Up until this month, it was easy to get excited about the future of Star Control. After 20 years of false starts, we were getting not one but two successors to the classic space romp. The original designers, Fred Ford and Paul Reiche, were working on a direct sequel to Star Control 2, Ghosts of the Precursors, while Stardock was working on a prequel, Star Control: Origins, set in a different universe. Now the two games are lamentably part of an increasingly public dispute between Ford, Reiche and Stardock CEO Brad Wardell. It’s getting ugly.
It all kicked off -- at least in public -- on December 1 with a blog post from Ford and Reiche. “Unfortunately there appears to be a growing legal conflict between us and Stardock,” it began. The issues largely surround the sale of the original Star Control games. In 2013, Atari sold the name, trademark and certain elements from the Star Control series at auction, which Stardock purchased. The pair contend that Stardock has no rights to the first three games, nor should it be able to sell them.
Stardock currently sells all three of them on Steam.
One of the things that sticks out is this line: “It’s our opinion that Atari’s rights to publish our earlier games terminated over a decade before the auction.” On the surface, it looks like Atari agreed, at least at one point. In 2011, Atari started selling the series through GOG without permission, prompting Ford and Reiche to get in touch. According to them, Atari conferred with its lawyers, confirmed that a mistake had been made and apologised. This led to GOG making a deal with the original creators for the game license and Atari for the trademark so they could continue to feature in the store.
The implication from this is that Atari knew that it didn’t have permission to sell the games, and Stardock could not have purchased those rights when they bought the trademark in 2013.
The next day, Stardock’s Brad Wardell hit back with a blog post of his own.
First, as many people know, the classic Star Control games have been available for sale long before Stardock acquired the rights from Atari four years ago. For the entirety of the time we have held the rights, they have been getting paid for those sales. If they had an objection to the games being sold this is something that could and should have been addressed before we were ever involved.
Wardell also noted that, when Stardock acquired Star Control from Atari, they also got publishing agreements to the franchise. “The short version is that the classic IP is messy,” he added. Wardell also responded to Ford and Reiche’s claim that Stardock was using their “aliens, ships and narrative” without permission, as Star Control: Origins is set in a different universe before the first game.
The dispute carried on yesterday, when Ford and Reiche published a second blog post regarding the unexpected decision to remove the original games from GOG. It was in this post where they relayed the story of how the Star Control games ended up on GOG and their deal with Atari. The pair seem to now want Star Control to be expunged from all stores.
In October of this year, history repeated itself when Stardock began selling our games on Steam and elsewhere (even bundled with theirs), again without getting our permission. This time we couldn't come to an agreement, so we asked that Stardock stop bundling and selling the games.

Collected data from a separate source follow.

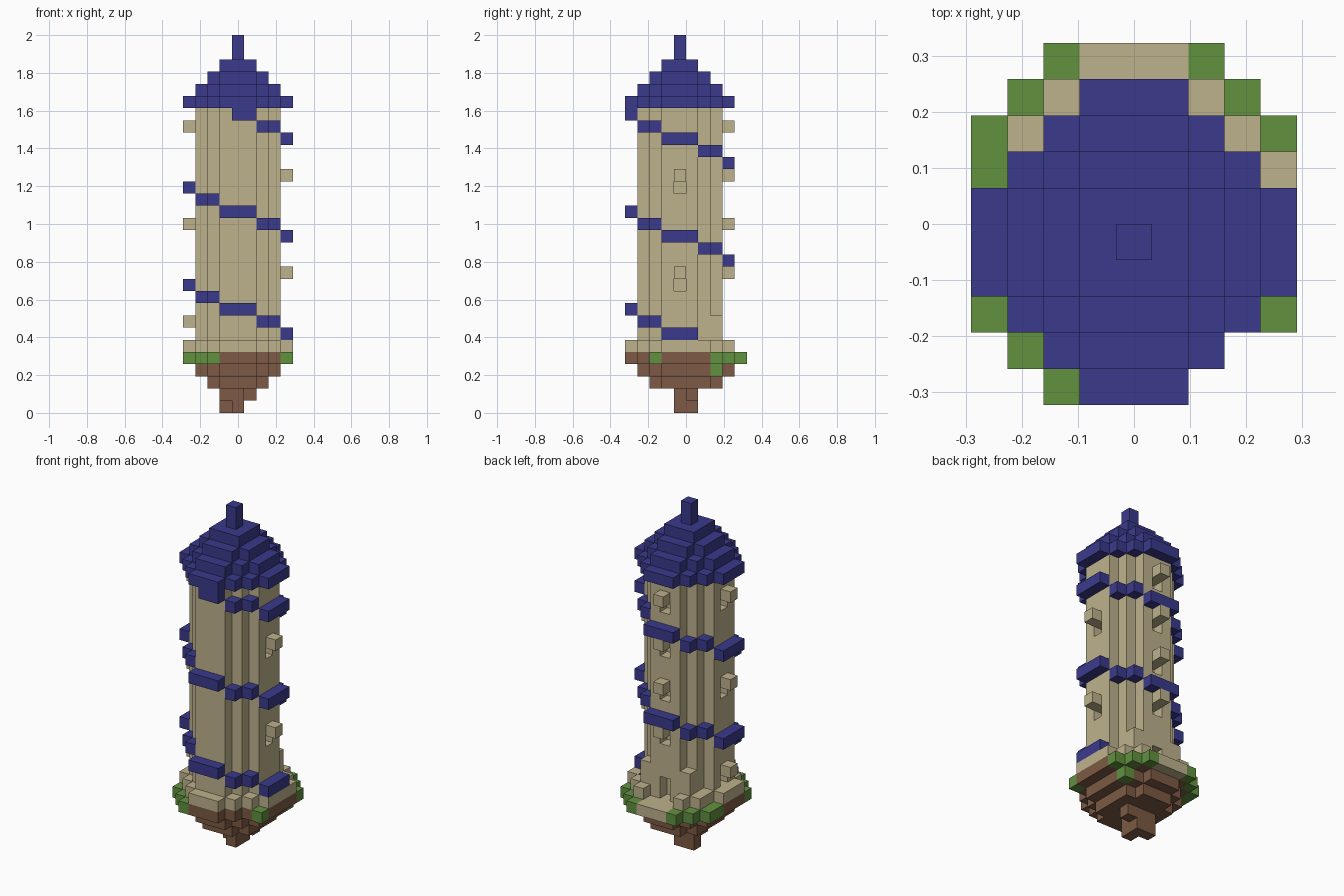
import bpy
import bmesh
from math import atan2, pi
from mathutils import Vector

if "Cube" in bpy.data.objects:
    bpy.data.objects.remove(bpy.data.objects["Cube"], do_unlink=True)

U = 2 / 31  # edge length of one block


def material(name, rgb):
    mat = bpy.data.materials.new(name)
    mat.use_nodes = True
    mat.diffuse_color = (*rgb, 1)
    mat.node_tree.nodes["Principled BSDF"].inputs["Base Color"].default_value = (*rgb, 1)
    return mat


BLUE = material("roof_blue", (0.042, 0.042, 0.262))
TAN = material("sandstone", (0.515, 0.445, 0.262))
GREEN = material("grass_green", (0.122, 0.283, 0.051))
BROWN = material("earth_brown", (0.205, 0.102, 0.058))


def disc(r, cy=0):
    """Blocky octagon of the given radius."""
    span = range(-r, r + 1)
    return {(x, y + cy) for x in span for y in span if abs(x) + abs(y) <= r + 1}


def layer(cells, *levels):
    return {(x, y, k) for x, y in cells for k in levels}


def mirrored(cells):
    return set(cells) | {(-x, y) for x, y in cells}


# Roof: stepped octagons and a spire
roof = set()
for r in range(4, 0, -1):
    roof |= layer(disc(r), 29 - r)
spire = layer({(0, 0)}, 29, 30)

# Spiral stair: one step down per eighth of a turn, starting at the front
ring = disc(4) - disc(3)
stair = set()
for x, y in ring:
    eighth = round((atan2(y, x) + pi / 2) / (pi / 4)) % 8
    stair |= {(x, y, k) for k in range(24 - eighth, 4, -8)}
stair.discard((-1, -4, 24))

# Tower shaft with recessed windows, each under a hood
shaft = layer(disc(3), *range(4, 25))
hoods = set()
for dx, dy, levels in ((1, 0, (11, 19)), (-1, 0, (7, 15, 23)), (0, 1, (11, 15, 19, 23))):
    for k in levels:
        hoods.add((4 * dx, 4 * dy, k))
        shaft.discard((3 * dx, 3 * dy, k - 1))

# Doorway, its side piers and the landing
shaft -= layer({(0, 3)}, 5, 6)
piers = layer(mirrored({(2, 3)}), 6, 7)
porch = {(x, y) for x in (-1, 0, 1) for y in (4, 5)}
landing = layer(porch, 4)

# Low wall around the foot of the tower
wall = (ring | mirrored({(2, 4), (3, 3)}) | {(4, 2)}) - porch
foot_wall = layer(wall, 5) - stair

# Floating island: grass rim over a tapering lump of earth
rim = mirrored({(2, 5), (3, 4), (4, 3), (4, 2), (4, -2)}) - {(4, 2)}
rim |= {(-3, -3), (-2, -4)}
grass = layer(rim, 4) | {(3, 3, 3)}
top_soil = (disc(4) | disc(4, 1) | {(4, 2)}) - rim - porch
earth = layer(top_soil, 4)
for r in (3, 2):
    earth |= layer(disc(r) | disc(r, 1), r)
earth |= layer({(-1, 0), (0, 0), (-1, 1), (0, 1), (1, 1)}, 1)
earth |= layer({(0, 0), (0, 1), (-1, 1)}, 0)
earth -= shaft

PARTS = [
    ("roof", roof, BLUE),
    ("spire", spire, BLUE),
    ("spiral_stair", stair, BLUE),
    ("tower_shaft", shaft, TAN),
    ("window_hoods", hoods, TAN),
    ("door_piers", piers, TAN),
    ("door_landing", landing, TAN),
    ("foot_wall", foot_wall, TAN),
    ("grass_rim", grass, GREEN),
    ("earth_base", earth, BROWN),
]
SOLID = set().union(*(cells for _, cells, _ in PARTS))


def build(name, cells, mat):
    """Mesh of the exposed block faces only."""
    bm = bmesh.new()
    for cell in sorted(cells):
        mid = Vector(cell) + Vector((0, -0.5, 0.5))
        for axis in range(3):
            for sign in (-1, 1):
                n = Vector((0, 0, 0))
                n[axis] = sign
                if tuple(int(c + d) for c, d in zip(cell, n)) in SOLID:
                    continue
                a = Vector((0, 0, 0))
                a[(axis + 1) % 3] = 0.5
                b = n.cross(a)
                corners = (a + b, b - a, -a - b, a - b)
                bm.faces.new([bm.verts.new((mid + n / 2 + c) * U) for c in corners])
    bmesh.ops.remove_doubles(bm, verts=bm.verts[:], dist=U / 100)
    mesh = bpy.data.meshes.new(name)
    bm.to_mesh(mesh)
    bm.free()
    mesh.materials.append(mat)
    bpy.context.collection.objects.link(bpy.data.objects.new(name, mesh))


for part in PARTS:
    build(*part)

They refused, so we've decided to end our 2011 distribution agreement with GOG as a first step to having the games pulled down.
Wardell then updated his original post with another response and a challenge.
Paul and Fred continue to make unsubstantiated claims regarding the DOS-based Star Control games. If they have any documentation to provide evidence to their assertions, we have yet to see them.
He went on to allege that Stardock has “perpetual, exclusive, worldwide licensing and sales agreement” that came from Atari, and before that Accolade, and includes the signature of Paul Reiche. He also criticised their tone in earlier correspondence from when they first announced Ghosts of the Precursors, claiming that they were vague and full of demands.
Unfortunately, it doesn’t look like anything is going to be settled amicably.
“With all due respect to Paul and Fred, they really should talk to competent legal counsel instead of making blog posts,” Wardell wrote in his blog post.